→ HOW TO COMPLETE THIS TASK
Restate the entries below in full, exactly as they read, but without pictures.

[DATA EXTRACT — start]

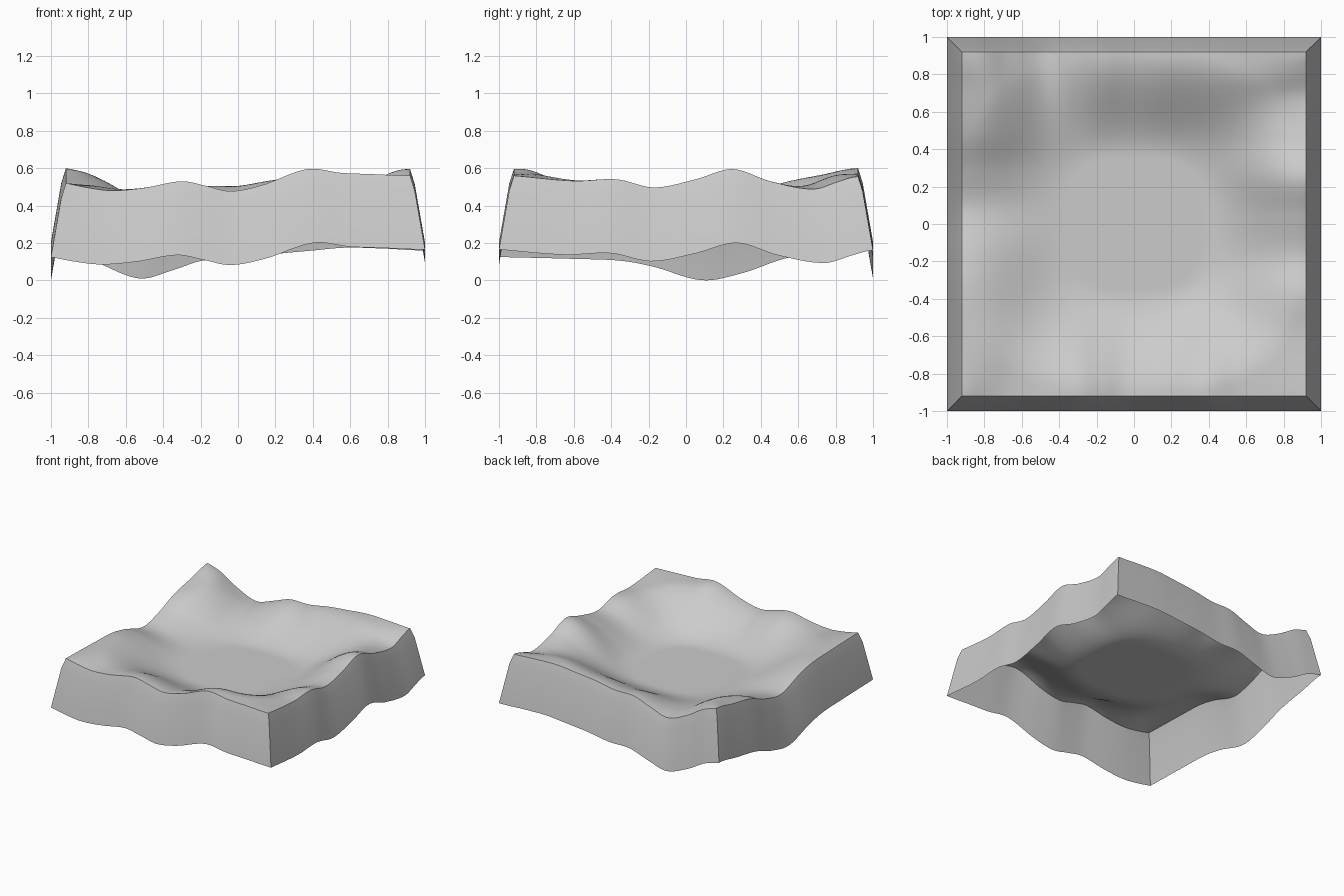
import bpy, bmesh

if "Cube" in bpy.data.objects:
    bpy.data.objects.remove(bpy.data.objects["Cube"])

RIM, FLOOR, N = 0.92, 0.315, 72

# Height of the rim along each side, as (position, height)
FRONT = [(-.92, .52), (-.8, .495), (-.67, .48), (-.5, .495), (-.3, .53), (-.17, .505), (-.04, .477),
         (.13, .51), (.37, .595), (.55, .575), (.72, .568), (.92, .56)]
BACK = [(-.92, .60), (-.8, .56), (-.66, .475), (-.48, .405), (-.32, .45), (-.17, .502), (0, .505),
        (.18, .535), (.37, .555), (.53, .57), (.72, .565), (.92, .555)]
LEFT = [(-.92, .52), (-.55, .51), (-.32, .50), (-.16, .468), (.08, .396), (.28, .435), (.48, .51),
        (.72, .56), (.92, .60)]
RIGHT = [(-.92, .56), (-.6, .532), (-.37, .54), (-.17, .497), (.05, .54), (.25, .595), (.45, .53),
         (.68, .488), (.82, .53), (.92, .555)]


def spline(pts, t):
    """Smooth curve through the points."""
    def slope(i):
        if i in (0, len(pts) - 1):
            return 0 if i else (pts[1][1] - pts[0][1]) / (pts[1][0] - pts[0][0])
        return (pts[i+1][1] - pts[i-1][1]) / (pts[i+1][0] - pts[i-1][0])
    i = 0
    while i < len(pts) - 2 and t > pts[i+1][0]:
        i += 1
    (x0, y0), (x1, y1) = pts[i], pts[i+1]
    w = x1 - x0
    u = min(1, max(0, (t - x0) / w))
    return (y0 * (2*u**3 - 3*u*u + 1) + slope(i) * w * (u**3 - 2*u*u + u)
            + y1 * (3*u*u - 2*u**3) + slope(i+1) * w * (u**3 - u*u))


def smooth(a, b, d):
    u = min(1, max(0, (d - a) / (b - a)))
    return u * u * (3 - 2 * u)


def height(x, y):
    """Nearest rims blended inwards, faded to a rounded flat floor."""
    side, end = spline(RIGHT if x > 0 else LEFT, y), spline(BACK if y > 0 else FRONT, x)
    wx, wy = min(1, abs(x) / RIM) ** 4, min(1, abs(y) / RIM) ** 4
    a, b = wx * (1 - wy) + 1e-9, wy * (1 - wx) + 1e-9
    rim = (a * side + b * end) / (a + b)
    r = (abs(x) ** 3.2 + abs(y) ** 3.2) ** (1 / 3.2)
    return FLOOR + (rim - FLOOR) * smooth(.36, .91, r)


bm = bmesh.new()

# Bowl-shaped ground surface
co = [RIM * (2 * i / N - 1) for i in range(N + 1)]
g = [[bm.verts.new((x, y, height(x, y))) for y in co] for x in co]
for i in range(N):
    for j in range(N):
        bm.faces.new((g[i][j], g[i+1][j], g[i+1][j+1], g[i][j+1]))

# Skirt flaring down from the rim, open underneath
rim = ([g[i][0] for i in range(N)] + [g[N][j] for j in range(N)]
       + [g[i][N] for i in range(N, 0, -1)] + [g[0][j] for j in range(N, 0, -1)])
loop = rim
for out, drop in ((.945, .08), (1.0, .395)):
    k = out / RIM
    ring = [bm.verts.new((v.co.x * k, v.co.y * k, v.co.z - drop)) for v in rim]
    for i in range(len(loop)):
        n = (i + 1) % len(loop)
        bm.faces.new((loop[i], ring[i], ring[n], loop[n]))
    loop = ring

mesh = bpy.data.meshes.new("terrain_tile")
bm.to_mesh(mesh)
bm.free()
tile = bpy.data.objects.new("terrain_tile", mesh)
bpy.context.collection.objects.link(tile)

mat = bpy.data.materials.new("light grey")
mat.diffuse_color = (.6, .6, .6, 1)
mat.use_nodes = True
mat.node_tree.nodes["Principled BSDF"].inputs["Base Color"].default_value = mat.diffuse_color
mesh.materials.append(mat)

# Smooth ground, sharp rim and corners
bpy.context.view_layer.objects.active = tile
tile.select_set(True)
bpy.ops.object.shade_smooth_by_angle(angle=0.6)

[DATA EXTRACT — finish]

→ TASK OUTPUT
import bpy, bmesh

if "Cube" in bpy.data.objects:
    bpy.data.objects.remove(bpy.data.objects["Cube"])

RIM, FLOOR, N = 0.92, 0.315, 72

# Height of the rim along each side, as (position, height)
FRONT = [(-.92, .52), (-.8, .495), (-.67, .48), (-.5, .495), (-.3, .53), (-.17, .505), (-.04, .477),
         (.13, .51), (.37, .595), (.55, .575), (.72, .568), (.92, .56)]
BACK = [(-.92, .60), (-.8, .56), (-.66, .475), (-.48, .405), (-.32, .45), (-.17, .502), (0, .505),
        (.18, .535), (.37, .555), (.53, .57), (.72, .565), (.92, .555)]
LEFT = [(-.92, .52), (-.55, .51), (-.32, .50), (-.16, .468), (.08, .396), (.28, .435), (.48, .51),
        (.72, .56), (.92, .60)]
RIGHT = [(-.92, .56), (-.6, .532), (-.37, .54), (-.17, .497), (.05, .54), (.25, .595), (.45, .53),
         (.68, .488), (.82, .53), (.92, .555)]


def spline(pts, t):
    """Smooth curve through the points."""
    def slope(i):
        if i in (0, len(pts) - 1):
            return 0 if i else (pts[1][1] - pts[0][1]) / (pts[1][0] - pts[0][0])
        return (pts[i+1][1] - pts[i-1][1]) / (pts[i+1][0] - pts[i-1][0])
    i = 0
    while i < len(pts) - 2 and t > pts[i+1][0]:
        i += 1
    (x0, y0), (x1, y1) = pts[i], pts[i+1]
    w = x1 - x0
    u = min(1, max(0, (t - x0) / w))
    return (y0 * (2*u**3 - 3*u*u + 1) + slope(i) * w * (u**3 - 2*u*u + u)
            + y1 * (3*u*u - 2*u**3) + slope(i+1) * w * (u**3 - u*u))


def smooth(a, b, d):
    u = min(1, max(0, (d - a) / (b - a)))
    return u * u * (3 - 2 * u)


def height(x, y):
    """Nearest rims blended inwards, faded to a rounded flat floor."""
    side, end = spline(RIGHT if x > 0 else LEFT, y), spline(BACK if y > 0 else FRONT, x)
    wx, wy = min(1, abs(x) / RIM) ** 4, min(1, abs(y) / RIM) ** 4
    a, b = wx * (1 - wy) + 1e-9, wy * (1 - wx) + 1e-9
    rim = (a * side + b * end) / (a + b)
    r = (abs(x) ** 3.2 + abs(y) ** 3.2) ** (1 / 3.2)
    return FLOOR + (rim - FLOOR) * smooth(.36, .91, r)


bm = bmesh.new()

# Bowl-shaped ground surface
co = [RIM * (2 * i / N - 1) for i in range(N + 1)]
g = [[bm.verts.new((x, y, height(x, y))) for y in co] for x in co]
for i in range(N):
    for j in range(N):
        bm.faces.new((g[i][j], g[i+1][j], g[i+1][j+1], g[i][j+1]))

# Skirt flaring down from the rim, open underneath
rim = ([g[i][0] for i in range(N)] + [g[N][j] for j in range(N)]
       + [g[i][N] for i in range(N, 0, -1)] + [g[0][j] for j in range(N, 0, -1)])
loop = rim
for out, drop in ((.945, .08), (1.0, .395)):
    k = out / RIM
    ring = [bm.verts.new((v.co.x * k, v.co.y * k, v.co.z - drop)) for v in rim]
    for i in range(len(loop)):
        n = (i + 1) % len(loop)
        bm.faces.new((loop[i], ring[i], ring[n], loop[n]))
    loop = ring

mesh = bpy.data.meshes.new("terrain_tile")
bm.to_mesh(mesh)
bm.free()
tile = bpy.data.objects.new("terrain_tile", mesh)
bpy.context.collection.objects.link(tile)

mat = bpy.data.materials.new("light grey")
mat.diffuse_color = (.6, .6, .6, 1)
mat.use_nodes = True
mat.node_tree.nodes["Principled BSDF"].inputs["Base Color"].default_value = mat.diffuse_color
mesh.materials.append(mat)

# Smooth ground, sharp rim and corners
bpy.context.view_layer.objects.active = tile
tile.select_set(True)
bpy.ops.object.shade_smooth_by_angle(angle=0.6)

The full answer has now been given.